The review was in fact the second of its kind too. The first was a year ago, wherein the deal was in fact approved. The decisive factor was to nobody's surprise, the pressure of the United States government, which demanded as part of their technological containment push against China, that Britain block the investment. The US routinely forces its allies around the world to block Chinese semiconductor investments and takeovers, even if the company in question has no high-end or military-use products. The Newport Wafer Fab, of course, doesn't.
The United States is seeking to take control of the entire global semiconductor chain in its favor in the bid to squeeze China. This has included increasingly sweeping and large-scale sanctions and embargos on China's own technology industry and companies, the vetoing of investments as set out above and the application of billions in subsidies directed towards forcibly reshoring manufacturing.
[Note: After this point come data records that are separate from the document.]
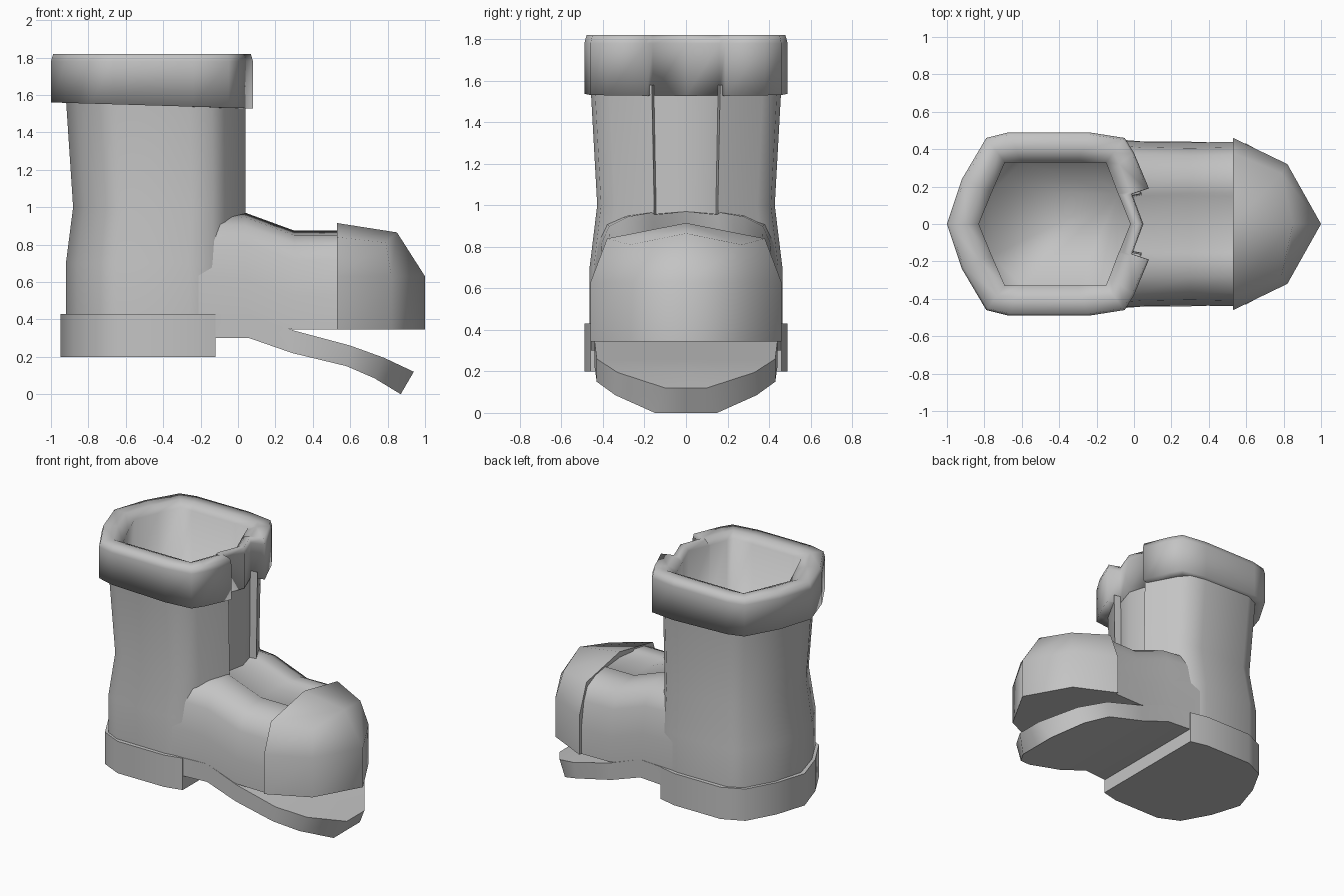
import bpy
import bmesh
import math

cube = bpy.data.objects.get("Cube")
if cube:
    bpy.data.objects.remove(cube, do_unlink=True)

grey = bpy.data.materials.new("plain grey")
grey.use_nodes = True
grey.diffuse_color = (0.55, 0.55, 0.55, 1)
grey.node_tree.nodes["Principled BSDF"].inputs["Base Color"].default_value = (0.55, 0.55, 0.55, 1)


def full(half):
    """Mirror a half outline across y = 0, keeping every point."""
    return half + [(x, -y, z) for x, y, z in reversed(half)]


def loft(name, halves, bottom_cap=True, top_cap=True, angle=50):
    """Skin mirrored rings into one part."""
    bm = bmesh.new()
    rings = [[bm.verts.new(p) for p in full(h)] for h in halves]
    n = len(rings[0])
    for a, b in zip(rings, rings[1:]):
        for i in range(n):
            j = (i + 1) % n
            bm.faces.new((a[i], a[j], b[j], b[i]))
    if bottom_cap:
        bm.faces.new(rings[0])
    if top_cap:
        bm.faces.new(rings[-1])
    bmesh.ops.remove_doubles(bm, verts=bm.verts, dist=1e-4)
    bmesh.ops.dissolve_degenerate(bm, dist=1e-4, edges=bm.edges)
    bmesh.ops.recalc_face_normals(bm, faces=bm.faces)
    mesh = bpy.data.meshes.new(name)
    bm.to_mesh(mesh)
    bm.free()
    mesh.materials.append(grey)
    ob = bpy.data.objects.new(name, mesh)
    bpy.context.collection.objects.link(ob)
    bpy.ops.object.select_all(action="DESELECT")
    ob.select_set(True)
    bpy.context.view_layer.objects.active = ob
    bpy.ops.object.shade_smooth_by_angle(angle=math.radians(angle))


# Shaft with the tongue recessed between its two front edges
shaft_plan = [(0.04, 0), (-0.01, 0.155), (0.04, 0.165), (-0.075, 0.37), (-0.14, 0.44),
              (-0.26, 0.46), (-0.65, 0.455), (-0.75, 0.405), (-0.86, 0.21), (-0.92, 0)]
shaft_levels = [(0.40, 1, 1.01), (0.70, 1, 1.01), (1.0, 0.96, 0.93), (1.58, 1, 1)]
loft("shaft", [[(0.04 - (0.04 - x) * k, y * w, z) for x, y in shaft_plan]
               for z, k, w in shaft_levels], top_cap=False, angle=65)

# Rolled cuff around a six-sided opening, with the lining below it
outer = [(0.05, 0), (-0.01, 0.16), (0.08, 0.19), (0.0, 0.38), (-0.05, 0.46),
         (-0.24, 0.49), (-0.67, 0.49), (-0.79, 0.46), (-0.92, 0.24), (-1.0, 0)]
inner = [(-0.02, 0), (-0.08, 0.15), (-0.085, 0.16), (-0.13, 0.28), (-0.15, 0.33),
         (-0.3, 0.33), (-0.6, 0.33), (-0.69, 0.33), (-0.76, 0.17), (-0.83, 0)]


def cuff_ring(t, z, slope=0.0):
    return [(a + (c - a) * t, b + (d - b) * t, z - slope * (a + 1))
            for (a, b), (c, d) in zip(outer, inner)]


loft("cuff", [cuff_ring(0.5, 1.56, 0.03), cuff_ring(0, 1.56, 0.03), cuff_ring(0, 1.78),
              cuff_ring(0.07, 1.82), cuff_ring(0.6, 1.82), cuff_ring(1, 1.79),
              cuff_ring(1, 1.4)], bottom_cap=False, angle=100)

# Foot upper, flush with the shaft, with a shallow channel for the tongue
foot = []
for x, top, bottom, w in [(-0.3, 0.99, 0.40, 0.462), (0.04, 0.97, 0.40, 0.44),
                          (0.3, 0.875, 0.345, 0.435), (0.55, 0.875, 0.345, 0.44)]:
    foot.append([(x, 0, top), (x, 0.15, top - 0.015), (x, 0.165, top - 0.005),
                 (x, 0.28, top - 0.025), (x, w - 0.07, top - 0.07),
                 (x, w - 0.03, top - 0.16), (x, w, top - 0.35), (x, w, bottom),
                 (x, 0, bottom)])
loft("foot_upper", foot)

# Pointed toe cap with a peaked top
toe_plan = [(1.0, 0), (0.82, 0.32), (0.53, 0.46), (0.53, 0)]
shoulder = [(0.85, 0, 0.865), (0.79, 0.27, 0.81), (0.53, 0.38, 0.84), (0.53, 0, 0.915)]
ridge = [shoulder[0], shoulder[0], shoulder[3], shoulder[3]]
loft("toe_cap", [[(x, y, z) for x, y in toe_plan] for z in (0.345, 0.63)]
     + [shoulder, ridge], top_cap=False, angle=62)

# Heel block
heel_plan = [(-0.12, 0), (-0.12, 0.46), (-0.25, 0.49), (-0.62, 0.49),
             (-0.77, 0.42), (-0.88, 0.22), (-0.95, 0)]
loft("heel", [[(x, y, z) for x, y in heel_plan] for z in (0.2, 0.43)], angle=60)

# Sole hanging away from the toe: top x, bottom x, top and bottom half width, top z, bottom z
sole_stations = [(-0.3, -0.3, 0.47, 0.47, 0.43, 0.30), (0.06, 0.06, 0.44, 0.44, 0.43, 0.30),
                 (0.3, 0.29, 0.44, 0.44, 0.34, 0.22), (0.6, 0.58, 0.43, 0.43, 0.26, 0.15),
                 (0.78, 0.73, 0.33, 0.34, 0.195, 0.085), (0.94, 0.87, 0.1, 0.15, 0.12, 0.0)]
loft("sole", [[(a, 0, t), (a, v, t), (b, w, u), (b, 0, u)]
              for a, b, v, w, t, u in sole_stations])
Across the board, the US is tearing up the global supply chain and rebuilding one around itself. The US sees the domination of high-end technology as the fundamental key to military and strategic hegemony.
The United Kingdom, however, is hardly part of this game. Beyond the Japanese-owned ARM, the United Kingdom is not a serious player in the global semiconductor supply chain precisely because the country long made the political design to destroy its industrial base in favor of extreme free market policies in the 1980s and 1990s. The Newport Wafer fab is not a globally competitive or consequential firm. A business that has long been running at a loss and dependent upon regional subsidies, it only makes 180-200nm wafers which can be used only for simple devices such as household appliances.
It has no relevance whatsoever to global titans such as TSMC or Samsung, and cannot be used for the products the US identifies in its "strategic competition" against China which have included artificial intelligence, leading-edge node chips, quantum chips and chips with military or dual node usage. When looked at it from this angle, the premise that the takeover of the firm constitutes a "national security threat" is a complete lie, and it also represents the 2nd time in which the UK has U-turned on a critically important Chinese investment upon facing US pressure, when they had already approved it and said it was safe. This behavior runs completely contrary to the way and rules in which a free-market economy professes to operate, and damages the credibility of the British government.
The decision to veto the takeover of the firm has also attracted significant domestic opposition. The company's staff association wrote a letter to the government saying: "We are in disbelief that you have decided to order Nexperia to sell their semiconductor factory in Newport. We are also angry that your decision might imply that a member of our team may, in some obscure way, undermine the UK's national security. The company also criticized the decision, further noting: "More than 500 employees in Newport also raised their own significant concerns about such a divestment - the government has chosen not to listen to them and instead taken this decision which puts the livelihoods of them and their families, as well as more than £100m of taxpayers' money, completely unnecessarily at risk".
Since having left the European Union in the name of "Brexit", the UK government has used the phrase "global Britain"- However, as the Newport Wafer saga shows, and likewise with 5G, the United Kingdom is repeatedly undermining and cutting off its own nose to spite its face, in appeasement of American preferences. The UK desperately wants a trade with the United States, but the highly protectionist "America first" status quo, shows no interest in doing so. Britain is happy to put anything on the altar of Washington D.C to try and get such, even to the point it is willing to undermine jobs, investment and opportunities with one of its most critical trade and investment partners: China. This was a short-sighted, geopolitically motivated and costly decision that has put America first and British workers last.